In the early going, the Nuggets have been the NBA's highest scoring team. Yet despite missing a ton of shots from deep, normally jet fuel for a group like Denver, the Lakers held Denver to 42.5 percent shooting from the floor, a number that went down as the game went along. Coaches love that sort of thing. Down the stretch, there were some huge plays all over the floor: The aforementioned Bynum block, another swat from Gasol near the bucket, and a great diving play in the frontcourt from Derek Fisher to preserve a possession while likely preventing a run out the other way.

In the fourth quarter, Denver hit only seven shots, on 21 tries. That'll get it done.

5. The crowd was into it.

Frankly, that's not the norm at Staples, particularly early in the season and during afternoon games. They were quiet early, even through a great stretch of three straight jumpers (along with a nifty setup of Josh McRoberts) from Kobe. That normally livens up the joint. But by the second half, as Bynum continued performing well and the team showed the sort of effort on both ends fans appreciate, the building came alive.

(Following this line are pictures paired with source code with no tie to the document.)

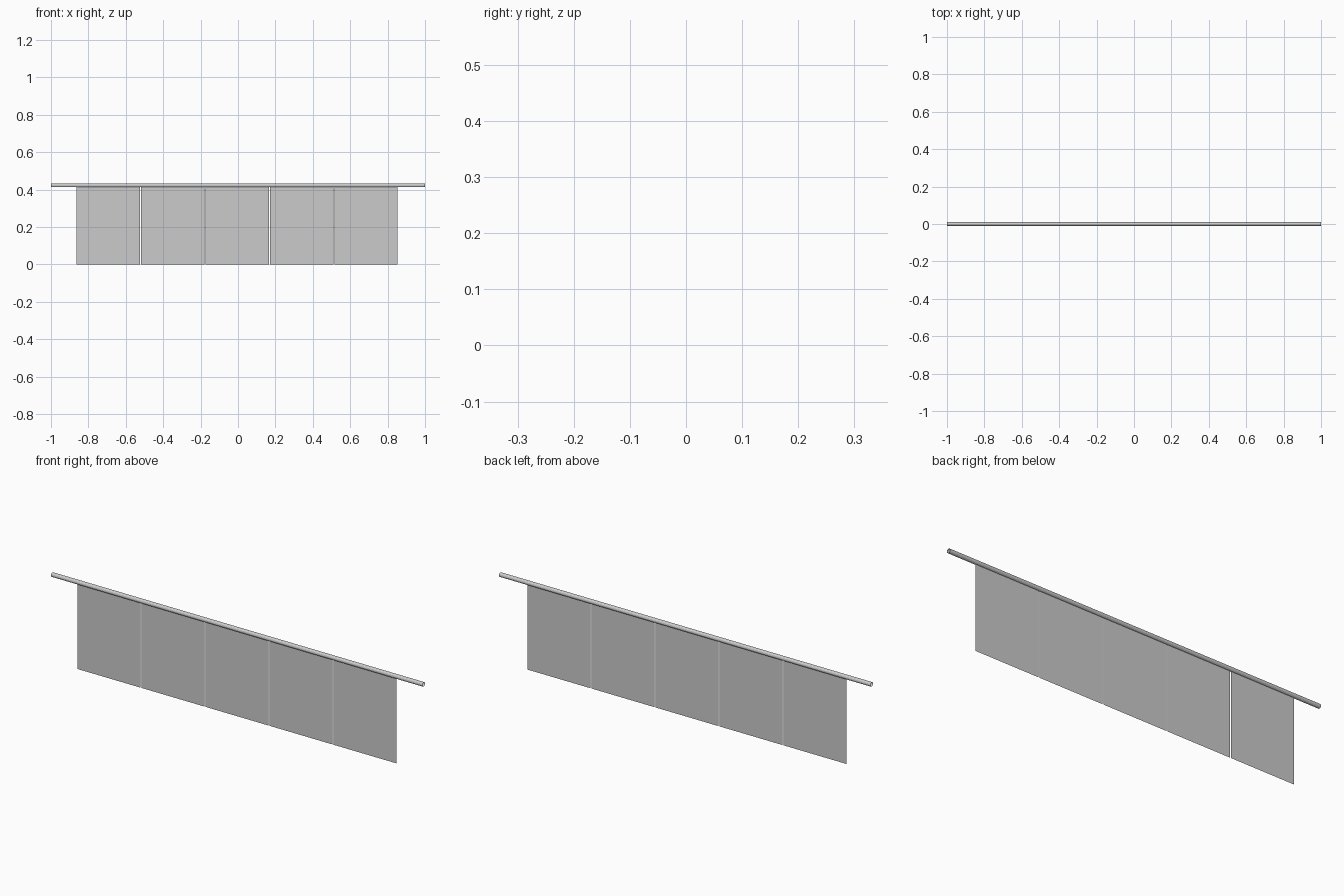
import bpy, bmesh, math
from mathutils import Matrix

if "Cube" in bpy.data.objects:
    bpy.data.objects.remove(bpy.data.objects["Cube"])

ROD_R, ROD_Z = 0.0105, 0.4235
PANEL_W, PITCH, LEFT = 0.339, 0.3445, -0.863
PANEL_TOP = ROD_Z - ROD_R + 0.001


def add_object(name, bm):
    mesh = bpy.data.meshes.new(name)
    bm.to_mesh(mesh)
    bm.free()
    obj = bpy.data.objects.new(name, mesh)
    bpy.context.collection.objects.link(obj)
    return obj


# Horizontal open-ended rail tube
bm = bmesh.new()
bmesh.ops.create_cone(bm, cap_ends=False, segments=12, radius1=ROD_R,
                      radius2=ROD_R, depth=2,
                      matrix=Matrix.Translation((0, 0, ROD_Z)) @ Matrix.Rotation(math.pi / 2, 4, 'Y'))
add_object("rail", bm)

# Five thin flat sheets hanging from the rail
for i in range(5):
    x0 = LEFT + i * PITCH
    x1 = x0 + PANEL_W
    bm = bmesh.new()
    bm.faces.new([bm.verts.new((x, 0, z)) for x, z in
                  ((x0, 0), (x1, 0), (x1, PANEL_TOP), (x0, PANEL_TOP))])
    add_object(f"hanging_panel_{i + 1}", bm)
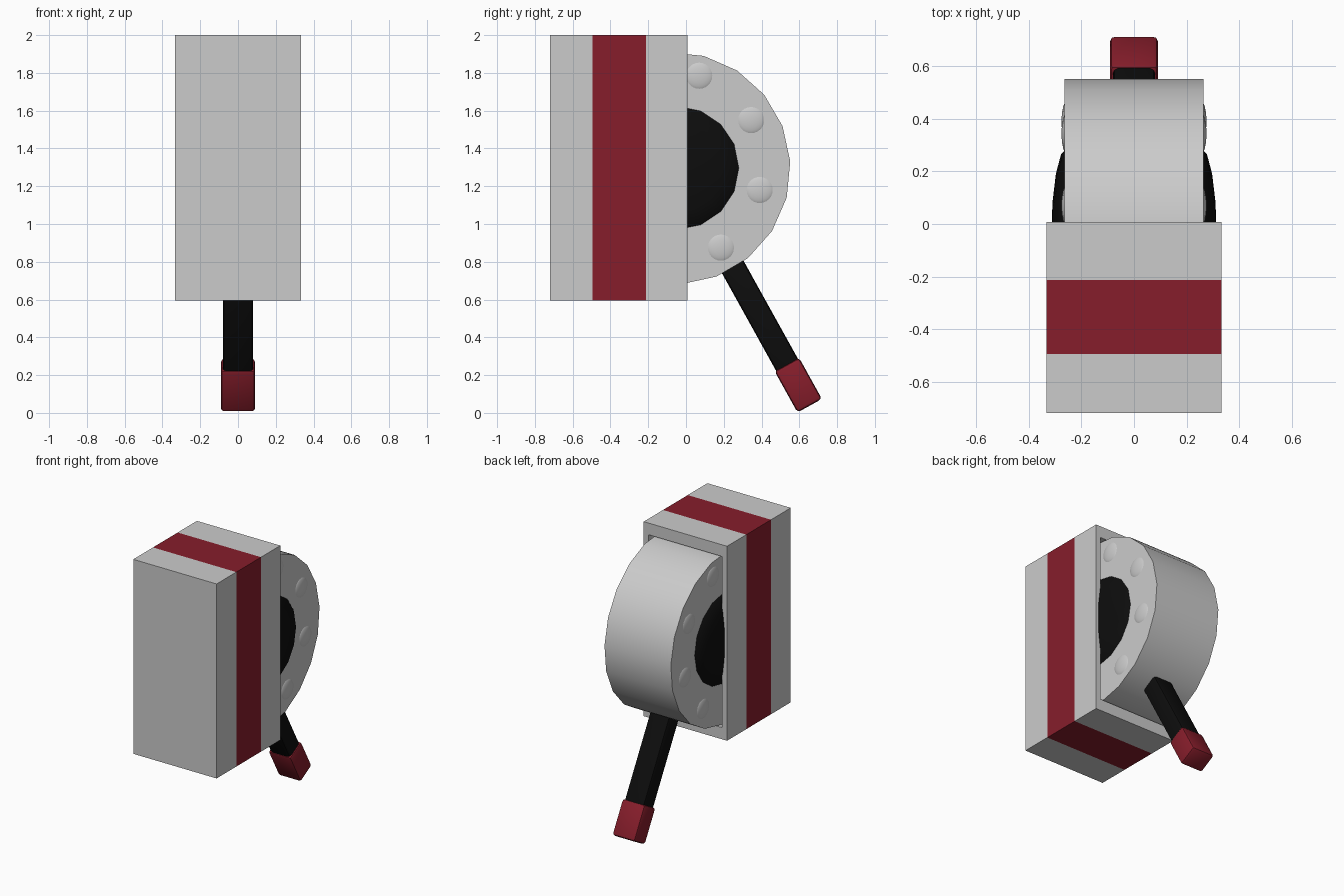
import bpy, bmesh
from math import radians
from mathutils import Matrix, Vector

if "Cube" in bpy.data.objects:
    bpy.data.objects.remove(bpy.data.objects["Cube"])


def material(name, rgb):
    m = bpy.data.materials.new(name)
    m.diffuse_color = (*rgb, 1)
    m.use_nodes = True
    m.node_tree.nodes["Principled BSDF"].inputs["Base Color"].default_value = m.diffuse_color
    return m


RED = material("dark_red", (0.24, 0.0125, 0.024))
BLACK = material("black", (0.004, 0.004, 0.004))
TURN = Matrix.Rotation(radians(90), 4, 'Y')  # local z axis -> world x


def finish(name, bm, mat=None, smooth=False):
    mesh = bpy.data.meshes.new(name)
    bmesh.ops.recalc_face_normals(bm, faces=bm.faces)
    bm.to_mesh(mesh)
    bm.free()
    ob = bpy.data.objects.new(name, mesh)
    bpy.context.collection.objects.link(ob)
    if mat:
        mesh.materials.append(mat)
    if smooth:
        bpy.ops.object.select_all(action='DESELECT')
        ob.select_set(True)
        bpy.context.view_layer.objects.active = ob
        bpy.ops.object.shade_smooth_by_angle(angle=radians(35))
    return ob


def box_mesh(size, matrix):
    bm = bmesh.new()
    bmesh.ops.create_cube(bm, size=1, matrix=matrix @ Matrix.Diagonal((*size, 1)))
    return bm


def slab(y0, y1):
    return box_mesh((0.666, y1 - y0, 1.405), Matrix.Translation((0, (y0 + y1) / 2, 1.2975)))


def dome(name, x, y, z, r, h, seg, rings, mat=None):
    # flattened sphere with its poles along x
    bm = bmesh.new()
    m = Matrix.Translation((x, y, z)) @ Matrix.Diagonal((h, r, r, 1)) @ TURN
    bmesh.ops.create_uvsphere(bm, u_segments=seg, v_segments=rings, radius=1, matrix=m)
    return finish(name, bm, mat, True)


# Case: front block, red band, rear block with a recess for the drum
finish("case_front", slab(-0.72, -0.495))
finish("case_band", slab(-0.495, -0.213), RED)
bm = slab(-0.213, 0.007)
back = max(bm.faces, key=lambda f: f.calc_center_median().y)
bmesh.ops.inset_region(bm, faces=[back], thickness=0.056)
for v in back.verts:
    v.co.z = 1.2975 + (0.618 if v.co.z > 1.3 else -0.618)
walls = bmesh.ops.extrude_face_region(bm, geom=[back])
bmesh.ops.translate(bm, vec=(0, -0.19, 0),
                    verts=[g for g in walls["geom"] if isinstance(g, bmesh.types.BMVert)])
if back.is_valid:
    bmesh.ops.delete(bm, geom=[back], context='FACES_ONLY')
finish("case_rear", bm)

# Drum: 20-sided wheel half sunk in the case
bm = bmesh.new()
bmesh.ops.create_cone(bm, cap_ends=True, segments=20, radius1=0.615, radius2=0.615, depth=0.53,
                      matrix=Matrix.Translation((0, -0.062, 1.295))
                      @ Matrix.Rotation(radians(3.3), 4, 'X') @ TURN)
finish("drum", bm, None, True)

# Hub domes and bolts on both sides
bolts = [(0.07, 1.785), (0.345, 1.55), (0.39, 1.18), (0.185, 0.875)]
for label, s in (("right", 1), ("left", -1)):
    dome(f"hub_{label}", s * 0.255, -0.046, 1.297, 0.337, 0.06, 16, 8, BLACK)
    for i, (y, z) in enumerate(bolts):
        dome(f"bolt_{label}_{i + 1}", s * 0.255, y, z, 0.079, 0.021, 24, 12)


# Lever: slanted rod with a red grip
direction = Vector((0, 0.485, -0.874)).normalized()
tip = Vector((0, 0.655, 0.038))
tilt = direction.to_track_quat('Z', 'X').to_matrix()
tilt = Matrix((Vector((1, 0, 0)), direction.cross(Vector((1, 0, 0))), direction)).transposed().to_4x4()


def bar(name, wide, thick, start, end, bevel, mat):
    # start and end are distances back from the lever tip
    centre = tip - direction * (start + end) / 2
    bm = box_mesh((wide, thick, end - start), Matrix.Translation(centre) @ tilt)
    bmesh.ops.bevel(bm, geom=bm.edges[:], offset=bevel, segments=2, profile=0.5, affect='EDGES')
    return finish(name, bm, mat, True)


bar("lever_rod", 0.16, 0.132, 0.1, 0.93, 0.02, BLACK)
bar("lever_grip", 0.182, 0.148, 0.0, 0.25, 0.018, RED)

I've questioned how much the city will embrace this team, given how dark the mood has been in the early going, and the threat of boring basketball. If today's work on the floor and in the stands is an indication, I could be wrong.